- Tidying up of the central square and the placing of benches there, so that locals can meet and chat while the children play.
All this work was done voluntarily and only the cost of material was refunded to the volunteers. What is even more remarkable is that, of the sixty inhabitants of Gombereto, forty are involved in the “Associazione paesana” (or village association) organizing the efforts.
Other villages in the area have already their own associations. Vico Pancellorum has its “risveglio” as do Crasciana and Casabasciana and several others are organising theirs too.
Not only do the village associations care for their environment: they also organize events through the year. Gombereto has five major events for this year: the Befana in January, the Maggio in June, the Mediaeval Festa in August, the celebration of the Madonna of Seven Sorrows in September and the Necciata or chestnut pancake festival in October. Would it were so for some other villages!

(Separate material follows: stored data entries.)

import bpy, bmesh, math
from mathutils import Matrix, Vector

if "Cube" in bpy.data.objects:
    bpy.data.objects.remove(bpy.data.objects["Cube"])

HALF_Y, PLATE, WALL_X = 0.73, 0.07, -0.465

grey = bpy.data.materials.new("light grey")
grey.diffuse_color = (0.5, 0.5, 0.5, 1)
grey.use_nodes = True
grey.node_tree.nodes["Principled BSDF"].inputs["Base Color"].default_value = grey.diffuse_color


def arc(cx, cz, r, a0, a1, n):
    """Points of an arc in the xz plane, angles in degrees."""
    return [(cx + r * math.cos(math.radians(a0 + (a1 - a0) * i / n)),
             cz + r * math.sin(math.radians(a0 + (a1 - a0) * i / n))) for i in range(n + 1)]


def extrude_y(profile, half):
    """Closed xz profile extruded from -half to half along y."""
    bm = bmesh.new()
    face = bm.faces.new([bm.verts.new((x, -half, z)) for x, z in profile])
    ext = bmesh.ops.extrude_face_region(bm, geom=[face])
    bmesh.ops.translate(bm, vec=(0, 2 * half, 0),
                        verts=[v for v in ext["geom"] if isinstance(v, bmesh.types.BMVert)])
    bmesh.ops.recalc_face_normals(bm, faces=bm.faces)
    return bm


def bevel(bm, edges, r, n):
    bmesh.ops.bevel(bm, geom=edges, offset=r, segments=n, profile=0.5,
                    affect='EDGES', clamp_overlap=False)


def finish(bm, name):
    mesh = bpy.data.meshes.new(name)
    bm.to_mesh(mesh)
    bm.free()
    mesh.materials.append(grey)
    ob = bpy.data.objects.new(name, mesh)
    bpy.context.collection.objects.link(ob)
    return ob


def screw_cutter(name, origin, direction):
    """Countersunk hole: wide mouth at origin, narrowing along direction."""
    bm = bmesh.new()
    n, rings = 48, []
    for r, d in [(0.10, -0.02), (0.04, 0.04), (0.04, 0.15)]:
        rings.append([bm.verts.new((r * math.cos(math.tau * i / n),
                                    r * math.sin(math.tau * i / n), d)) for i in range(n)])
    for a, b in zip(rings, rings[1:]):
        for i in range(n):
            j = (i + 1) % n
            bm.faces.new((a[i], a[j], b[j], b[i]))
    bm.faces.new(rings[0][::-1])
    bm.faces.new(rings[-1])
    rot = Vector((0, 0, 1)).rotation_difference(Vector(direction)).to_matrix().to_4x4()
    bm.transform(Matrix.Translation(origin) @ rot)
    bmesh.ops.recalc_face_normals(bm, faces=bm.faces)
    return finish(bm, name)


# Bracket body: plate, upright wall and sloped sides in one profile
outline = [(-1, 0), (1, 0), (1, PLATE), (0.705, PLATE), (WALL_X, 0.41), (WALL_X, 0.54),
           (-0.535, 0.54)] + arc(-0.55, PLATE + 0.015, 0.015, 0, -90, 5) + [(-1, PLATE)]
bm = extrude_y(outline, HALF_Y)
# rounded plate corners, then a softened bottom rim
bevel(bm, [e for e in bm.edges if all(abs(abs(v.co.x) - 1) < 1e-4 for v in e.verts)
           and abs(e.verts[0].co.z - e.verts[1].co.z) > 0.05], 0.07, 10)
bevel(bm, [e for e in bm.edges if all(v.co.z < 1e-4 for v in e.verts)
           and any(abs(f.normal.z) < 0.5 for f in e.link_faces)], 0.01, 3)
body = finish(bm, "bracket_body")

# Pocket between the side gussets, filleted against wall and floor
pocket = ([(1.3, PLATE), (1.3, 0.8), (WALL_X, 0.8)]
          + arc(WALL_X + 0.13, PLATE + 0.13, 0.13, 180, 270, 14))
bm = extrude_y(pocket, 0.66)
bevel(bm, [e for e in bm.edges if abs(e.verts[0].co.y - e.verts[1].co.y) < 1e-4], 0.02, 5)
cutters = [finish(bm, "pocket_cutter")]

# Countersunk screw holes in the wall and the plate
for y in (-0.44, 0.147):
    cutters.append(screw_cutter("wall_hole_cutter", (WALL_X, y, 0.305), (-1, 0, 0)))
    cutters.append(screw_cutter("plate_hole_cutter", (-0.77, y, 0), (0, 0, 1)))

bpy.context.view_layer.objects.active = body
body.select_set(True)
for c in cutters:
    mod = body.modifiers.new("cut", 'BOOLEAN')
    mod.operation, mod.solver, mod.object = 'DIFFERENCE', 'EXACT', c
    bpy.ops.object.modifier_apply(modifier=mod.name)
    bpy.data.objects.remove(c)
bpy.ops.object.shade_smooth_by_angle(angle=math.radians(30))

Regrettably, Longoio has a reputation for being somewhat uncoordinated and factious. Each village is meant to have a reputation for something according to those living outside it. In the often-quoted example of the hostility between Crasciana and Casabasciana, which are next to each other, this is partly true, partly tongue-in-cheek. But often it is difficult to know how accurate these statements are.
Clearly, the presence of a shop, church and bar helps in social cohesion. Longoio’s bar was closed well before we arrived in 2005, its shop stopped trading in 2007 and the chiesina is open for worship perhaps once a year and then serviced by a priest who does not even belong to its parish.
As for Feste in Longoio: there used to be an annual Festa around the chiesina where everyone contributed a dish and ate “al fresco” on tables under the trees. A courtyard around a house was used for a poetry festival in 2008, and again in 2009, but fears of an impending collapse of the wall of a ruined building in front of it caused the organiser to move it to the chiesina in 2010, 2011 and 2012.
A poetry festival should be seen as a good sign but the organiser came from Pisa (although he has a holiday home in Longoio) and the majority of the poets were his friends, imported in, so to say, although every efforts was made to involve the local community, especially its children who, helped by their local primary school teachers recited their poems as did an inimitable village lady who, regrettably, is now no longer with us.
Of course, a poetry evening may not appeal to everyone in Longoio but it is significant that this year it has been moved to more dynamic Gombereto where, tomorrow Friday evening, at 8.30 PM, in the church of Our Lady of the seven sorrows, after the rosary, poets of all genres will recite their creations. More likely to appeal here would be a chestnut festival as used to be held in the past around October. The last chestnut festival here took place in 2008 but, again, there were just a handful of people collecting the chestnuts, not of a particularly good quality, and who actually came from a nearby village.
So, sadly, my conclusion is that in Longoio there is as much social solidarity as could be found in a tourist hotel among the guests and that it is still far from coming anywhere near the virtuous self-help example of Gombereto.